In 1960, Yamaha decided to branch out again and formed Yamaha co. of America Ltd, a landmark operation. In the previous year, Yamaha had marketed its first electric organ, and in yet another diversification, drew from its materials expertise to produce a line of archery equipment. That too sold well, and by the following year also marketed skis and alloys. By 1962, Yamaha opened a whole separate recreation division, devoted to creating high-calibre metal sporting goods to athletes.
During the sixties, Yamaha decided to get back to its musical roots and in 1965 opened a woodwinds division, which manufactured flutes, clarinets, oboes, bassoons and saxophones. Within a few years, Yamaha had opened the Yamaha Music Foundation, diversified into Europe, and opened music schools in Canada, West Germany and Thailand. Yamaha, incredibly, even went so far as to build Nemo-No-Sato, a seaside musical/recreation resort located near Hamajima town in Japan, offering both great views of the sea and any musical resources you could possibly dream of. This was to be followed by the Tsumagoi resort in 1974, Kitano-Maru in 1978 and Haimurubushi in 1979.

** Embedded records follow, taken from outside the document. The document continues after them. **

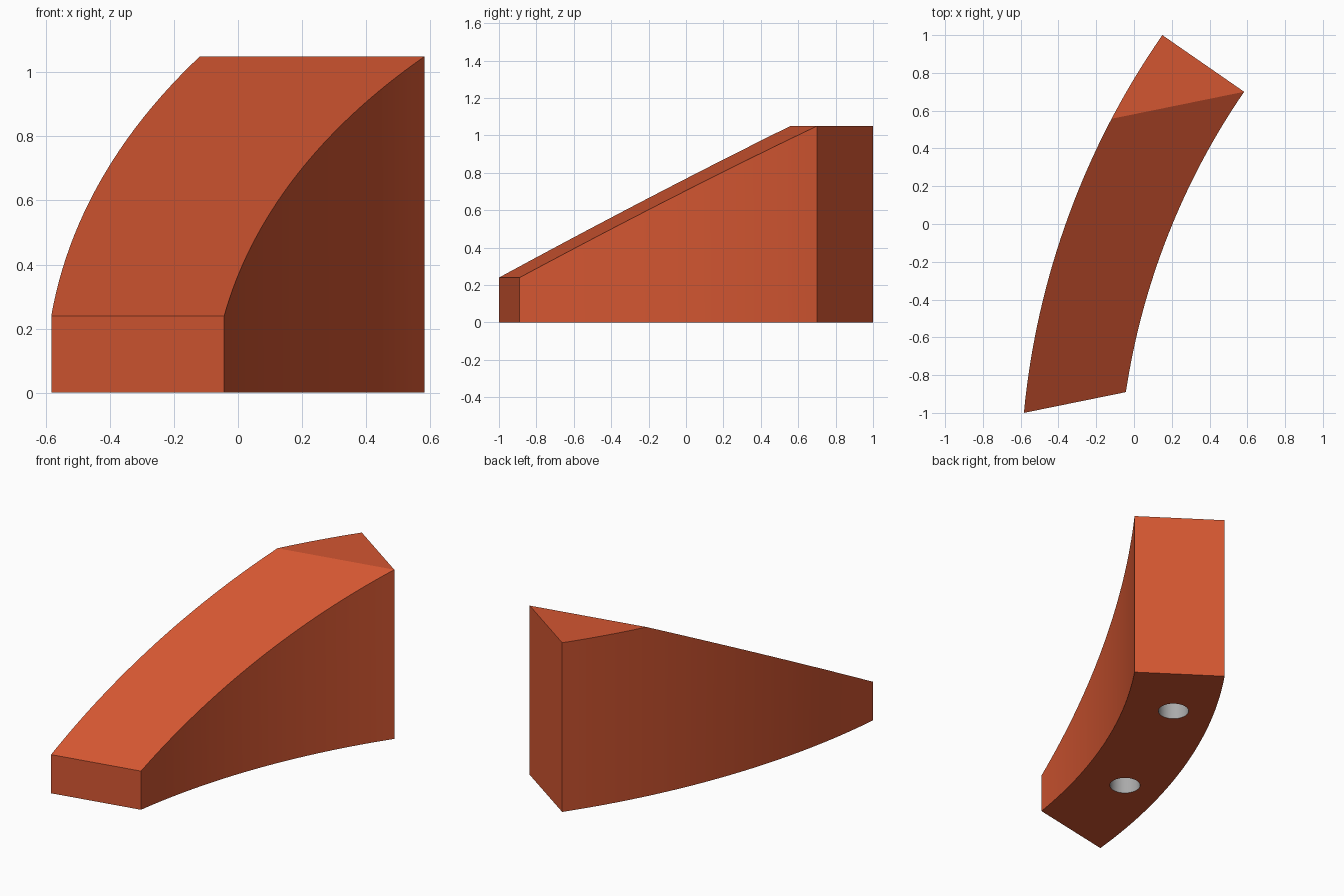
import bpy, bmesh, math
from mathutils import Vector

if "Cube" in bpy.data.objects:
    bpy.data.objects.remove(bpy.data.objects["Cube"])


def material(name, rgb):
    m = bpy.data.materials.new(name)
    m.diffuse_color = (*rgb, 1)
    m.use_nodes = True
    m.node_tree.nodes["Principled BSDF"].inputs["Base Color"].default_value = m.diffuse_color
    return m


clay = material("terracotta", (0.65, 0.093, 0.031))
grey = material("hole grey", (0.40, 0.40, 0.40))


def new_object(name, bm):
    me = bpy.data.meshes.new(name)
    bmesh.ops.recalc_face_normals(bm, faces=bm.faces)
    bm.to_mesh(me)
    bm.free()
    me.materials.append(clay)
    me.materials.append(grey)
    ob = bpy.data.objects.new(name, me)
    bpy.context.collection.objects.link(ob)
    return ob


def arc(a, b, sagitta, n=32):
    """Circular arc from a to b, bulging left of the chord."""
    a, b = Vector(a), Vector(b)
    chord = b - a
    r = chord.length_squared / (8 * sagitta) + sagitta / 2
    u = chord.normalized()
    left = Vector((-u.y, u.x))
    centre = (a + b) / 2 - left * (r - sagitta)
    half = math.asin(chord.length / (2 * r))
    angles = [half * (2 * i / n - 1) for i in range(n + 1)]
    return [centre + left * r * math.cos(t) + u * r * math.sin(t) for t in angles]


HEIGHT, NOSE = 1.05, 0.24
outer = arc((-0.583, -1.0), (0.15, 1.0), 0.137)
inner = arc((-0.043, -0.89), (0.583, 0.70), 0.097)

# Curved block: plan outline pulled up to full height
bm = bmesh.new()
base = bm.faces.new([bm.verts.new((p.x, p.y, 0)) for p in outer + inner[::-1]])
ext = bmesh.ops.extrude_face_region(bm, geom=[base])
bmesh.ops.translate(bm, vec=(0, 0, HEIGHT),
                    verts=[g for g in ext["geom"] if isinstance(g, bmesh.types.BMVert)])
bmesh.ops.recalc_face_normals(bm, faces=bm.faces)

# Sloping top: plane rising from the nose edge to the ridge
nose_a = Vector((*outer[0], NOSE))
nose_b = Vector((*inner[0], NOSE))
ridge = Vector((*inner[-1], HEIGHT))
normal = (nose_b - nose_a).cross(ridge - nose_a).normalized()
cut = bmesh.ops.bisect_plane(bm, geom=bm.verts[:] + bm.edges[:] + bm.faces[:], dist=1e-4,
                             plane_co=nose_a, plane_no=normal, clear_outer=True)
bmesh.ops.holes_fill(bm, edges=[e for e in bm.edges if e.is_boundary], sides=0)
block = new_object("curved_ramp_block", bm)

# Two round blind holes in the underside
bm = bmesh.new()
for x, y in ((0.117, 0.497), (-0.223, -0.348)):
    ring = bmesh.ops.create_cone(bm, cap_ends=True, segments=48, radius1=0.088,
                                 radius2=0.088, depth=0.5)
    bmesh.ops.translate(bm, vec=(x, y, 0), verts=ring["verts"])
for f in bm.faces:
    f.material_index = 1
cutter = new_object("hole_cutter", bm)
cutter.hide_render = True

mod = block.modifiers.new("holes", 'BOOLEAN')
mod.operation = 'DIFFERENCE'
mod.solver = 'EXACT'
mod.object = cutter
bpy.context.view_layer.objects.active = block
block.select_set(True)
bpy.ops.object.modifier_apply(modifier=mod.name)
bpy.data.objects.remove(cutter)

# Smooth curved walls, crisp edges
bpy.ops.object.shade_smooth_by_angle(angle=math.radians(20))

Throughout the 70's, Yamaha began production of keyboards, synthesizers and brass instruments, and opened Ateliers (academies) for wind instruments in cities throughout Europe, as well as technical academies for piano. It also kept diversifying its non-music product line, offering tennis rackets and beginning full-scale production of fine furniture in 1975.
1984 marked a strange departure from the usual, even for Yamaha. Buoyed by the great success of their Clavinova electric piano the year earlier, Yamaha decided to draw from their considerable mechanical expertise and begin building industrial robots. Today, Yamaha is renowned worldwide for its innovative and life-like robot constructions.
Since the mid-eighties, Yamaha has concentrated almost solely on its musical division. While it produces a host of other products, including outboard motors, cd players and accessories and golf clubs (created in 1993), Yamaha has greatly advanced its musical instruments product line and also its teaching classes and academies. Today, Yamaha Corporation makes over 5 million pianos a year and is the world’s largest musical instrument maker, recently opening its first foreign instrument plant in Thomaston, Georgia.
Presidents of Yamaha Corp.:
1897-1917 Torakusu Yamaha
1917-1927 Chiyomaru Amano
1927-1950 Kaichi Kawakami
1950-1977 Genichi Kawakami
1977-1980 Hiroshi Kawashima
1980-1983 Genichi Kawakami (again)
1983-1992 Hiroshi Kawashima (again)
1992-1997 Seisuke Ueshima
1997-2000 Katzukiyo Ishimura
2000- Shuji Ito
Sources: http://www.yamaha.com/aboutdr.htm, http://www.yamaha-motor.com/company/history_timeline.htm